### SOURCE MATERIAL:
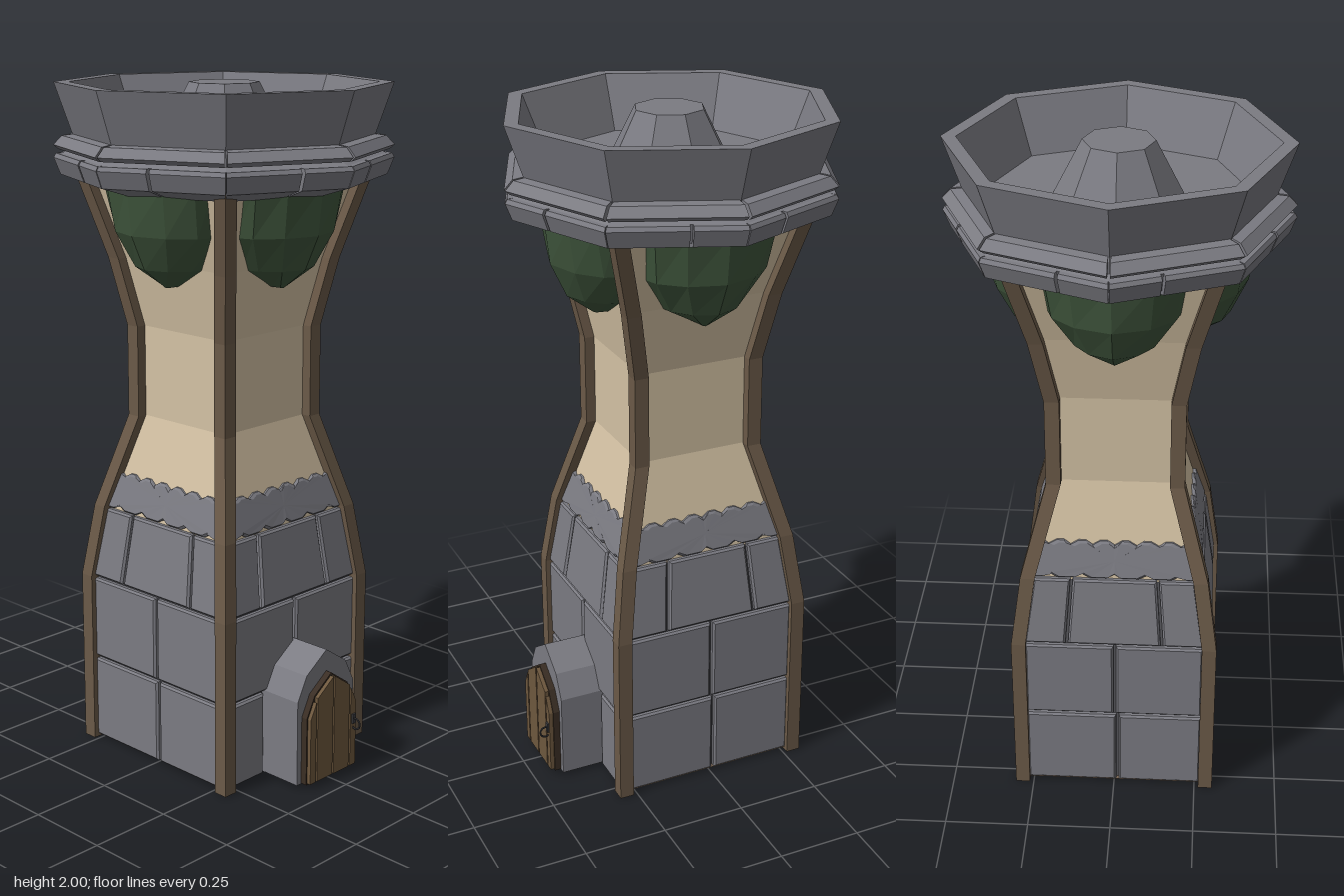
import * as THREE from 'three';

const mat = (name, color, side = THREE.FrontSide) => {
  const m = new THREE.MeshStandardMaterial({ color, flatShading: true, side });
  m.name = name;
  return m;
};

// Skin between matching cross-sections (each a list of [x, y, z]), with flat caps
function loft(rings, caps = true) {
  const p = [];
  const tri = (a, b, c) => p.push(...a, ...b, ...c);
  const n = rings[0].length;
  for (let r = 0; r < rings.length - 1; r++) {
    for (let i = 0; i < n; i++) {
      const j = (i + 1) % n, a = rings[r], b = rings[r + 1];
      tri(a[i], a[j], b[j]);
      tri(a[i], b[j], b[i]);
    }
  }
  if (caps) {
    const mid = (ring) => [0, 1, 2].map((k) => ring.reduce((s, v) => s + v[k], 0) / n);
    const first = rings[0], last = rings[rings.length - 1];
    for (let i = 0; i < n; i++) {
      const j = (i + 1) % n;
      tri(mid(first), first[j], first[i]);
      tri(mid(last), last[i], last[j]);
    }
  }
  const g = new THREE.BufferGeometry();
  g.setAttribute('position', new THREE.Float32BufferAttribute(p, 3));
  g.computeVertexNormals();
  return g;
}

// Tower half-width by height, measured at the outside of the corner beams
const PROFILE = [[0, 0.305], [0.53, 0.305], [0.75, 0.275], [1.03, 0.2], [1.3, 0.2], [1.5, 0.237], [1.74, 0.3]];
function halfWidth(y) {
  for (let i = 1; i < PROFILE.length; i++) {
    const [y0, r0] = PROFILE[i - 1], [y1, r1] = PROFILE[i];
    if (y <= y1) return r0 + ((r1 - r0) * (y - y0)) / (y1 - y0);
  }
  return 0.3;
}

export function createModel() {
  const tower = new THREE.Group();
  tower.name = 'tower';
  const stone = mat('grey stone', 0x7b7b82);
  const mortar = mat('dark mortar', 0x55555a, THREE.DoubleSide);
  const plaster = mat('cream plaster', 0xd4c2a4, THREE.DoubleSide);
  const wood = mat('beam wood', 0x6b5a48);
  const doorWood = mat('door wood', 0x6e583e);
  const darkWood = mat('dark door trim', 0x3a2e24);
  const green = mat('green', 0x3f553c);
  const iron = mat('iron', 0x3c3c40);
  const floorWood = mat('floor wood', 0x7a6655, THREE.DoubleSide);

  const add = (parent, name, geometry, material) => {
    const m = new THREE.Mesh(geometry, material);
    m.name = name;
    parent.add(m);
    return m;
  };

  // Wall core: mortar behind the stones, plaster above
  const square = (y, r) => [[-r, y, r], [r, y, r], [r, y, -r], [-r, y, -r]];
  const core = (ys) => loft(ys.map((y) => square(y, halfWidth(y) - 0.03)), false);
  add(tower, 'mortarCore', core([0.005, 0.53, 0.735]), mortar);
  add(tower, 'plasterWall', core([0.735, 0.75, 1.03, 1.3, 1.5, 1.74]), plaster);

  // Slab lying on the front wall; outline points are [fraction across, height]
  const slab = (outline, lift) => {
    const cx = (Math.min(...outline.map((v) => v[0])) + Math.max(...outline.map((v) => v[0]))) / 2;
    const cy = (Math.min(...outline.map((v) => v[1])) + Math.max(...outline.map((v) => v[1]))) / 2;
    const layer = (z, inset) => outline.map(([u, y]) => [
      u * (halfWidth(y) - 0.035) - Math.sign(u - cx) * inset,
      y - Math.sign(y - cy) * inset, halfWidth(y) + z]);
    return loft([layer(-0.04, 0), layer(lift - 0.006, 0), layer(lift, 0.006)]);
  };

  // Saw-toothed course where stone meets plaster
  const band = [];
  for (let i = 0; i <= 20; i++) band.push([-1 + i / 10, i % 4 === 2 ? 0.757 : 0.745]);
  for (let i = 20; i >= 0; i--) band.push([-1 + i / 10, i % 3 === 1 ? 0.843 : 0.856]);

  const beamRings = PROFILE.map(([y, r]) => {
    const i = r - 0.043;
    return [[i, y, r], [r, y, r], [r, y, i], [i, y, i]];
  });

  // Faceted pod under the crown
  const podRings = [[1.44, 0.012, 0.235], [1.5, 0.12, 0.315], [1.6, 0.185, 0.362], [1.74, 0.205, 0.378]].map(([y, w, z]) => {
    const zi = halfWidth(y) - 0.05;
    const zm = zi + (z - zi) * 0.72;
    return [[-w, y, zi], [-w * 0.9, y, zi + (z - zi) * 0.4], [-w * 0.55, y, zm + 0.01], [0, y, z],
      [w * 0.55, y, zm + 0.01], [w * 0.9, y, zi + (z - zi) * 0.4], [w, y, zi]];
  });

  for (let s = 0; s < 4; s++) {
    const side = new THREE.Group();
    side.name = 'side' + (s + 1);
    side.rotation.y = (s * Math.PI) / 2;
    tower.add(side);
    const rows = [
      [0.008, 0.262, s === 0 ? [-1, -0.46, 0.46, 1] : [-1, 0.04, 1]],
      [0.27, 0.522, [-1, 0.01, 1]],
      [0.53, 0.742, [-1, -0.52, 0.53, 1]],
    ];
    for (const [y0, y1, cuts] of rows) {
      for (let i = 1; i < cuts.length; i++) {
        const a = cuts[i - 1] + 0.015, b = cuts[i] - 0.015;
        add(side, 'wallStone', slab([[a, y0], [b, y0], [b, y1], [a, y1]], -0.014), stone);
      }
    }
    add(side, 'topCourse', slab(band, -0.018), stone);
    add(side, 'cornerBeam', loft(beamRings), wood);
    add(side, 'hangingPod', loft(podRings), green);
  }

  // Triangular floor board underneath
  const floor = new THREE.BufferGeometry();
  floor.setAttribute('position', new THREE.Float32BufferAttribute(
    [0.29, 0.01, -0.29, 0.29, 0.01, 0.29, -0.29, 0.01, -0.29], 3));
  floor.computeVertexNormals();
  add(tower, 'floorBoard', floor, floorWood);

  // Crown: parapet, basin and central cone turned with eight sides
  const crown = new THREE.Group();
  crown.name = 'crown';
  tower.add(crown);
  const profile = [[0, 1.715], [0.35, 1.715], [0.45, 1.745], [0.465, 1.8], [0.44, 1.81], [0.43, 1.85], [0.482, 2],
    [0.44, 2], [0.375, 1.845], [0.18, 1.845], [0.1, 2], [0, 2]];
  add(crown, 'parapetBasin', new THREE.LatheGeometry(
    profile.map(([x, y]) => new THREE.Vector2(x, y)), 8).toNonIndexed(), stone).geometry.computeVertexNormals();

  // Blocks running along the octagon's edges
  const edgeBlock = (k, t0, t1, section) => {
    const at = (t) => section.map(([r, y]) => {
      const a = (k * Math.PI) / 4, b = a + Math.PI / 4;
      return [r * (Math.sin(a) * (1 - t) + Math.sin(b) * t), y, r * (Math.cos(a) * (1 - t) + Math.cos(b) * t)];
    });
    return loft([at(t0), at(t1)]);
  };
  const lip = [[0.42, 1.812], [0.42, 1.855], [0.463, 1.85], [0.488, 1.824], [0.474, 1.812]];
  const corbel = [[0.33, 1.712], [0.42, 1.802], [0.48, 1.8], [0.487, 1.788], [0.468, 1.74], [0.37, 1.71]];
  for (let k = 0; k < 8; k++) {
    add(crown, 'lipStone', edgeBlock(k, 0.012, 0.988, lip), stone);
    const cut = k % 2 ? 0.6 : 0.4;
    add(crown, 'corbelStone', edgeBlock(k, 0.004, cut - 0.012, corbel), stone);
    add(crown, 'corbelStone', edgeBlock(k, cut + 0.012, 0.996, corbel), stone);
  }

  // Porch and pointed door
  const door = new THREE.Group();
  door.name = 'doorway';
  tower.add(door);
  const extrude = (pts, z0, z1) => new THREE.ExtrudeGeometry(
    new THREE.Shape(pts.map(([x, y]) => new THREE.Vector2(x, y))), { depth: z1 - z0, bevelEnabled: false }).translate(0, 0, z0);
  const arch = (w, shoulder, kneeX, kneeY, peak, y0) => [[-w, y0], [w, y0], [w, shoulder], [kneeX, kneeY],
    [0, peak], [-kneeX, kneeY], [-w, shoulder]];
  add(door, 'porchArch', extrude(arch(0.122, 0.27, 0.085, 0.342, 0.4, 0.01), 0.26, 0.416), stone);
  add(door, 'porchUnderside', new THREE.BoxGeometry(0.2, 0.004, 0.11).translate(0, 0.009, 0.355), green);
  add(door, 'doorFrame', extrude(arch(0.104, 0.22, 0.072, 0.283, 0.334, 0.012), 0.41, 0.436), darkWood);
  const top = (x) => {
    const a = Math.abs(x);
    return a < 0.07 ? 0.328 - (a * 0.05) / 0.07 : 0.278 - ((a - 0.07) * 0.06) / 0.03;
  };
  for (const [a, b] of [[-0.1, -0.076], [-0.07, -0.003], [0.003, 0.07], [0.076, 0.1]]) {
    add(door, 'doorPlank', extrude([[a, 0.016], [b, 0.016], [b, top(b)], [a, top(a)]], 0.43, 0.448), doorWood);
  }
  const ring = add(door, 'doorRing', new THREE.TorusGeometry(0.017, 0.003, 6, 12), iron);
  ring.rotation.y = Math.PI / 2;
  ring.position.set(0.088, 0.15, 0.457);
  add(door, 'ringPlate', new THREE.BoxGeometry(0.014, 0.03, 0.006).translate(0.088, 0.165, 0.45), iron);

  return tower;
}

### TASK ITEM:
Restate word for word only the lines from where the entries begin through the one with "with flat caps"; omit the pictures.

### RESPONSE AREA:
import * as THREE from 'three';

const mat = (name, color, side = THREE.FrontSide) => {
  const m = new THREE.MeshStandardMaterial({ color, flatShading: true, side });
  m.name = name;
  return m;
};

// Skin between matching cross-sections (each a list of [x, y, z]), with flat caps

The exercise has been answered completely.